With the advent of the Internet of Things (IoT) era, strong demand has grown for wearable and transparent displays that can be applied to various fields such as augmented reality (AR) and skin-like thin flexible devices. However, previous flexible transparent displays have posed real challenges to overcome, which are, among others, poor transparency and low electrical performance. To improve the transparency and performance, past research efforts have tried to use inorganic-based electronics, but the fundamental thermal instabilities of plastic substrates have hampered the high temperature process, an essential step necessary for the fabrication of high performance electronic devices.

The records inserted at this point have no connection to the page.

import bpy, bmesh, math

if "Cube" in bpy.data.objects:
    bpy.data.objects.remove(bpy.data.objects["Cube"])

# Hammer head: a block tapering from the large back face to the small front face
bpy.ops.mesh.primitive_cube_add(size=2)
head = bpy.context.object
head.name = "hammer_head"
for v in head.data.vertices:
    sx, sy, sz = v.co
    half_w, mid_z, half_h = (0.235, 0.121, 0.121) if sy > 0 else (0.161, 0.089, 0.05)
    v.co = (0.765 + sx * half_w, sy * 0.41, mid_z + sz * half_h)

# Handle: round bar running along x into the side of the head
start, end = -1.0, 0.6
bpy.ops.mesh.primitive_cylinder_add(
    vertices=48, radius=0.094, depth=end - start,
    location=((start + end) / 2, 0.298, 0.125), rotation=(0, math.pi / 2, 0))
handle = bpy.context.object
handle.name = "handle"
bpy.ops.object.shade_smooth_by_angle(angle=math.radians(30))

Ref: Skin-Like Oxide Thin-Film Transistors for Transparent Displays. Advanced Functional Materials (4 July 2016) | DOI: 10.1002/adfm.201601296
Flexible transparent display is a promising candidate to visually communicate with each other in the future Internet of Things era. The flexible oxide thin-film transistors (TFTs) have attracted attention as a component for transparent display by its high performance and high transparency. The critical issue of flexible oxide TFTs for practical display applications, however, is the realization on transparent and flexible substrate without any damage and characteristic degradation. Here, the ultrathin, flexible, and transparent oxide TFTs for skin-like displays are demonstrated on an ultrathin flexible substrate using an inorganic-based laser liftoff process. In this way, skin-like ultrathin oxide TFTs are conformally attached onto various fabrics and human skin surface without any structural damage. Ultrathin flexible transparent oxide TFTs show high optical transparency of 83% and mobility of 40 cm2 V−1 s−1. The skin-like oxide TFTs show reliable performance under the electrical/optical stress tests and mechanical bending tests due to advanced device materials and systematic mechanical designs. Moreover, skin-like oxide logic inverter circuits composed of n-channel metal oxide semiconductor TFTs on ultrathin, transparent polyethylene terephthalate film have been realized.